Thailand wants its cops to be ‘biggest losers’
BANGKOK—Sometimes it seems the only thing more common than a traffic jam in Thailand’s capital is a fat police officer trying to solve it—and the traffic scene in Metro Manila is not far off.
While not much can be done about the clogged roads, an effort is under way to whip Thailand’s potbellied policemen in shape with the start of a 12-day boot camp this week.
About 60 of the overweight officers from around the country are taking part in the dawn-to-dusk exercise and lecture programs on living more healthy at a police training center in a Bangkok suburb.
Wearing T-shirts with “Get rid of the belly” on them, they start their days with pre-dawn jogs followed by yoga, aerobic dance classes, tai chi (a Chinese exercise system) to reduce stress and improve blood flow, and lectures from nutritionists and trainers.
P6,950 for the winner
The biggest weight loser at the end of the program wins 5,000 baht ($160—or about P6,950), a bonus for underpaid police officers though many say their real motivation is the chance to improve their health.
“The schoolchildren call me ‘Uncle Fat’ all the time, but I don’t mind. I’m more concerned about my health, because I have diabetes,” said Sgt. Maj. Wanchat Phonorthong, a 49-year-old traffic officer who weighs 133 kilograms (293 lbs) and is 185 centimeters (six feet) tall.

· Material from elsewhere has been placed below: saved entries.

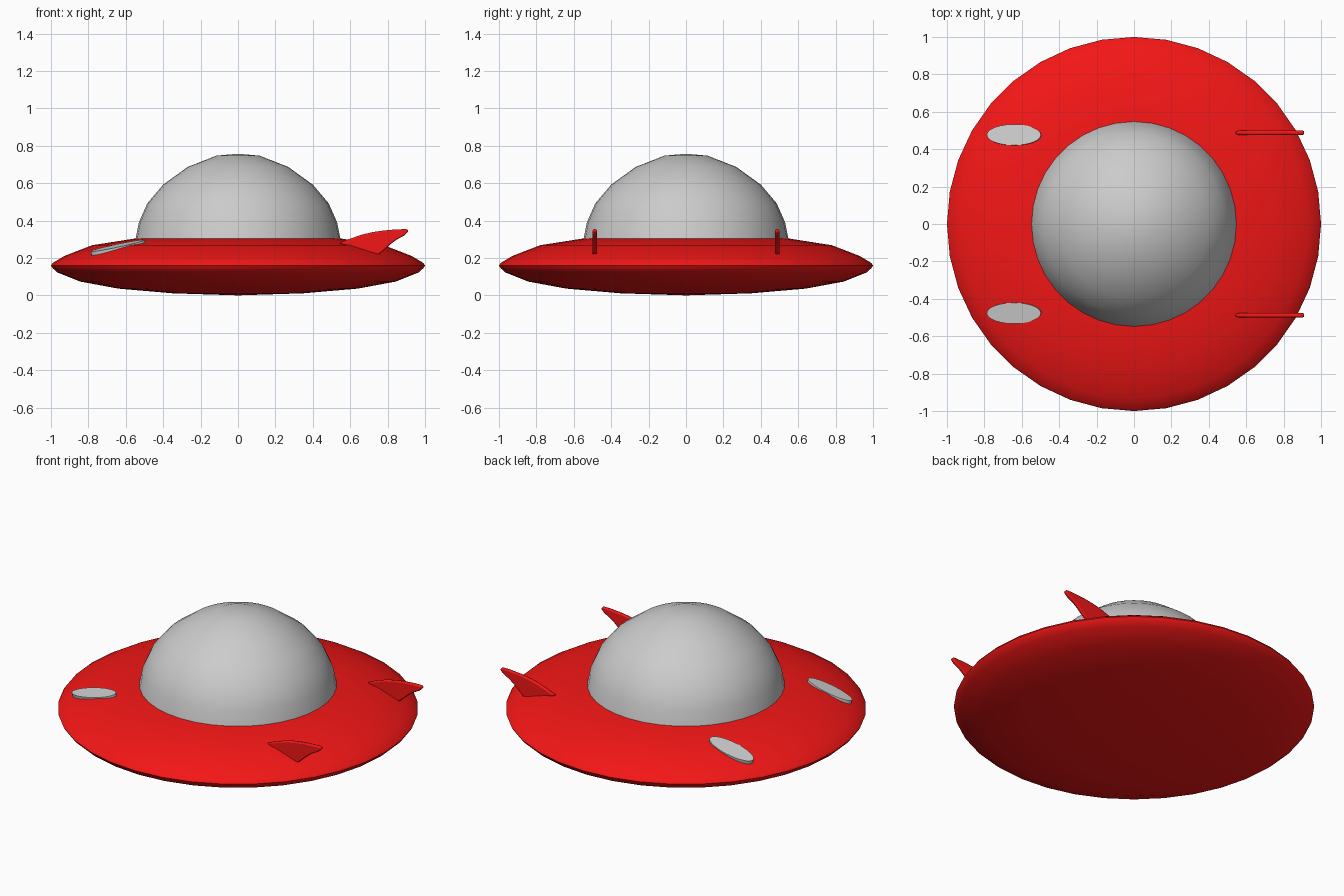
import bpy, bmesh
from math import sin, cos, pi, radians
from mathutils import Vector, Matrix

if "Cube" in bpy.data.objects:
    bpy.data.objects.remove(bpy.data.objects["Cube"])

red = bpy.data.materials.new("red_paint")
red.diffuse_color = (0.9, 0.008, 0.008, 1)
red.use_nodes = True
red.node_tree.nodes["Principled BSDF"].inputs["Base Color"].default_value = red.diffuse_color


def finish(name, bm, angle, mat=None):
    bmesh.ops.recalc_face_normals(bm, faces=bm.faces[:])
    me = bpy.data.meshes.new(name)
    bm.to_mesh(me)
    bm.free()
    ob = bpy.data.objects.new(name, me)
    bpy.context.collection.objects.link(ob)
    if mat:
        me.materials.append(mat)
    bpy.ops.object.select_all(action='DESELECT')
    bpy.context.view_layer.objects.active = ob
    ob.select_set(True)
    bpy.ops.object.shade_smooth_by_angle(angle=radians(angle))
    return ob


def lathe(name, profile, mat=None, sides=36):
    bm = bmesh.new()
    vs = [bm.verts.new((r, 0, z)) for r, z in profile]
    edges = [bm.edges.new(p) for p in zip(vs, vs[1:])]
    bmesh.ops.spin(bm, geom=vs + edges, cent=(0, 0, 0), axis=(0, 0, 1),
                   angle=2 * pi, steps=sides, use_merge=True)
    bmesh.ops.remove_doubles(bm, verts=bm.verts[:], dist=1e-4)
    return finish(name, bm, 45, mat)


def slab(name, ring, depth, mat=None):
    bm = bmesh.new()
    face = bm.faces.new([bm.verts.new(p) for p in ring])
    ext = bmesh.ops.extrude_face_region(bm, geom=[face])["geom"]
    bmesh.ops.translate(bm, vec=depth,
                        verts=[v for v in ext if isinstance(v, bmesh.types.BMVert)])
    if face.is_valid and all(len(e.link_faces) > 2 for e in face.edges):
        bm.faces.remove(face)
    return finish(name, bm, 40, mat)


# Saucer body
lathe("saucer_hull", [(0, 0), (0.35, 0.011), (0.64, 0.036), (0.845, 0.074),
                      (0.965, 0.122), (0.992, 0.146), (1.0, 0.16), (0.99, 0.174),
                      (0.93, 0.21), (0.78, 0.268), (0.53, 0.307), (0, 0.307)], red)

# Cockpit dome
lathe("dome", [(0.55, 0.295), (0.546, 0.31), (0.53, 0.39), (0.485, 0.492), (0.40, 0.592),
               (0.268, 0.687), (0.115, 0.747), (0, 0.757)])

# Swept fin outline in x, z; its lower corner sinks into the hull
fin = [(0.54, 0.28), (0.60, 0.303), (0.66, 0.324), (0.72, 0.338), (0.78, 0.347),
       (0.85, 0.353), (0.905, 0.354), (0.912, 0.342), (0.89, 0.32), (0.85, 0.299),
       (0.815, 0.273), (0.785, 0.245), (0.75, 0.215), (0.64, 0.245)]

for side, word in ((1, "back"), (-1, "front")):
    # Tail fins with rounded edges
    y = side * 0.488
    ob = slab(word + "_fin", [(x, y - 0.011, z) for x, z in fin], (0, 0.022, 0), red)
    bev = ob.modifiers.new("rounding", 'BEVEL')
    bev.width, bev.segments, bev.angle_limit = 0.007, 2, radians(50)

    # Oval lamps lying on the hull slope
    n = Vector((-0.21, side * 0.15, 1))
    c = Vector((-0.643, side * 0.477, 0.266))
    ring = []
    for i in range(24):
        a = 2 * pi * i / 24
        dx, dy = 0.145 * cos(a), 0.056 * sin(a)
        ring.append(c + Vector((dx, dy, -(n.x * dx + n.y * dy))))
    slab(word + "_lamp", ring, -0.03 * n.normalized())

“I’m going to lose some of my belly because they have me work out every day and they only give me half the food I usually eat. It’s torture but I have to do it for myself,” he said.
Annual checkups last year for Thailand’s 200,000 police officers showed that the five most common concerns were obesity, high cholesterol, liver problems, high blood pressure and diabetes.
“Police officers tend to have higher health risks than some other professions because they don’t eat and sleep on a normal schedule. Eating at the end of late-night shifts, drinking and smoking all contribute to their obesity,” said Col. Pornpen Bunnag, who designed the course and heads the Family Medicine Department at Bangkok’s Police General Hospital.
“Not only that, their potbellies affect their personalities, and make them look less smart in their uniforms,” she said.
Overweight cops in Crame
In comparison, an Inquirer story last year said that more than half of the personnel at the Philippine National Police headquarters were overweight and one in 10 was obese.
Specifically, 3,283 officers and workers at Camp Crame were overweight, while 588 were obese. There were 6,253 members of the PNP stationed at Camp Crame from a total workforce of about 140,000 nationwide last year.
The PNP data have yet to be updated. AP, with a report from Nikko Dizon